• [DATA EXTRACT]

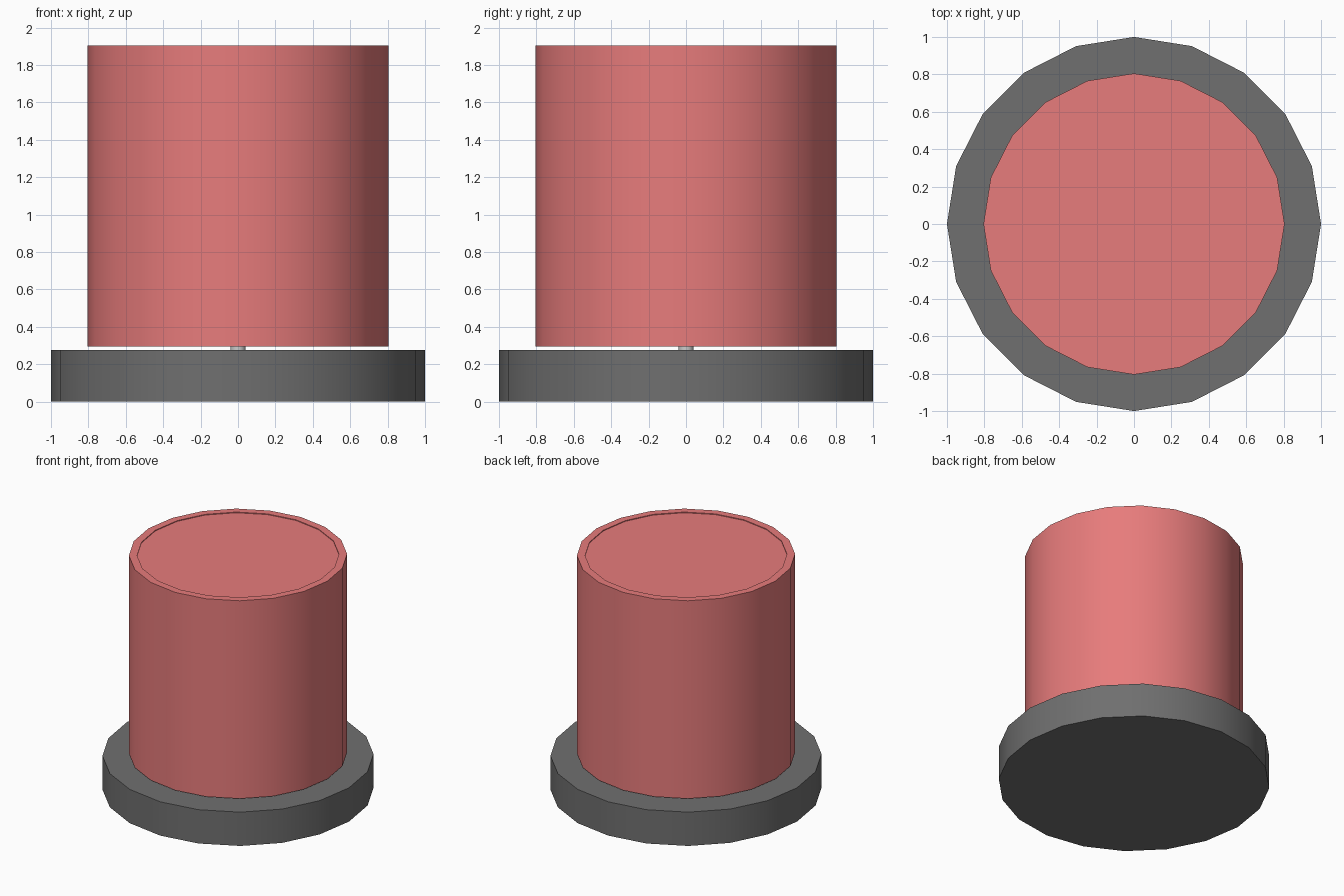
import bpy, bmesh

if "Cube" in bpy.data.objects:
    bpy.data.objects.remove(bpy.data.objects["Cube"])

SIDES = 20


def paint(obj, name, rgb):
    mat = bpy.data.materials.new(name)
    mat.diffuse_color = (*rgb, 1.0)
    mat.use_nodes = True
    mat.node_tree.nodes["Principled BSDF"].inputs["Base Color"].default_value = mat.diffuse_color
    obj.data.materials.append(mat)


def cylinder(name, radius, z0, z1, sides=SIDES):
    bpy.ops.mesh.primitive_cylinder_add(
        vertices=sides, radius=radius, depth=z1 - z0,
        location=(0, 0, (z0 + z1) / 2))
    obj = bpy.context.object
    obj.name = obj.data.name = name
    bpy.ops.object.shade_smooth_by_angle()
    return obj


# Wide dark foot
base = cylinder("base", 1.0, 0.0, 0.275)
paint(base, "dark_grey", (0.16, 0.16, 0.16))

# Thin spindle bridging the gap between foot and drum
cylinder("spindle", 0.04, 0.26, 0.31)

# Red drum with a very shallow recess in its top
drum = cylinder("drum", 0.805, 0.294, 1.905)
bm = bmesh.new()
bm.from_mesh(drum.data)
top = max(bm.faces, key=lambda f: f.calc_center_median().z)
bmesh.ops.inset_region(bm, faces=[top], thickness=0.06)
edge_loop = bmesh.ops.extrude_discrete_faces(bm, faces=[top])["faces"]
for v in edge_loop[0].verts:
    v.co.z -= 0.006
bm.to_mesh(drum.data)
bm.free()
bpy.context.view_layer.objects.active = drum
bpy.ops.object.shade_smooth_by_angle()
paint(drum, "red", (0.8, 0.2, 0.2))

• [WORK REQUEST] If a record contains a picture, omit the picture and repeat everything else exactly.

• [ANSWER FOR THIS EXERCISE]
import bpy, bmesh

if "Cube" in bpy.data.objects:
    bpy.data.objects.remove(bpy.data.objects["Cube"])

SIDES = 20


def paint(obj, name, rgb):
    mat = bpy.data.materials.new(name)
    mat.diffuse_color = (*rgb, 1.0)
    mat.use_nodes = True
    mat.node_tree.nodes["Principled BSDF"].inputs["Base Color"].default_value = mat.diffuse_color
    obj.data.materials.append(mat)


def cylinder(name, radius, z0, z1, sides=SIDES):
    bpy.ops.mesh.primitive_cylinder_add(
        vertices=sides, radius=radius, depth=z1 - z0,
        location=(0, 0, (z0 + z1) / 2))
    obj = bpy.context.object
    obj.name = obj.data.name = name
    bpy.ops.object.shade_smooth_by_angle()
    return obj


# Wide dark foot
base = cylinder("base", 1.0, 0.0, 0.275)
paint(base, "dark_grey", (0.16, 0.16, 0.16))

# Thin spindle bridging the gap between foot and drum
cylinder("spindle", 0.04, 0.26, 0.31)

# Red drum with a very shallow recess in its top
drum = cylinder("drum", 0.805, 0.294, 1.905)
bm = bmesh.new()
bm.from_mesh(drum.data)
top = max(bm.faces, key=lambda f: f.calc_center_median().z)
bmesh.ops.inset_region(bm, faces=[top], thickness=0.06)
edge_loop = bmesh.ops.extrude_discrete_faces(bm, faces=[top])["faces"]
for v in edge_loop[0].verts:
    v.co.z -= 0.006
bm.to_mesh(drum.data)
bm.free()
bpy.context.view_layer.objects.active = drum
bpy.ops.object.shade_smooth_by_angle()
paint(drum, "red", (0.8, 0.2, 0.2))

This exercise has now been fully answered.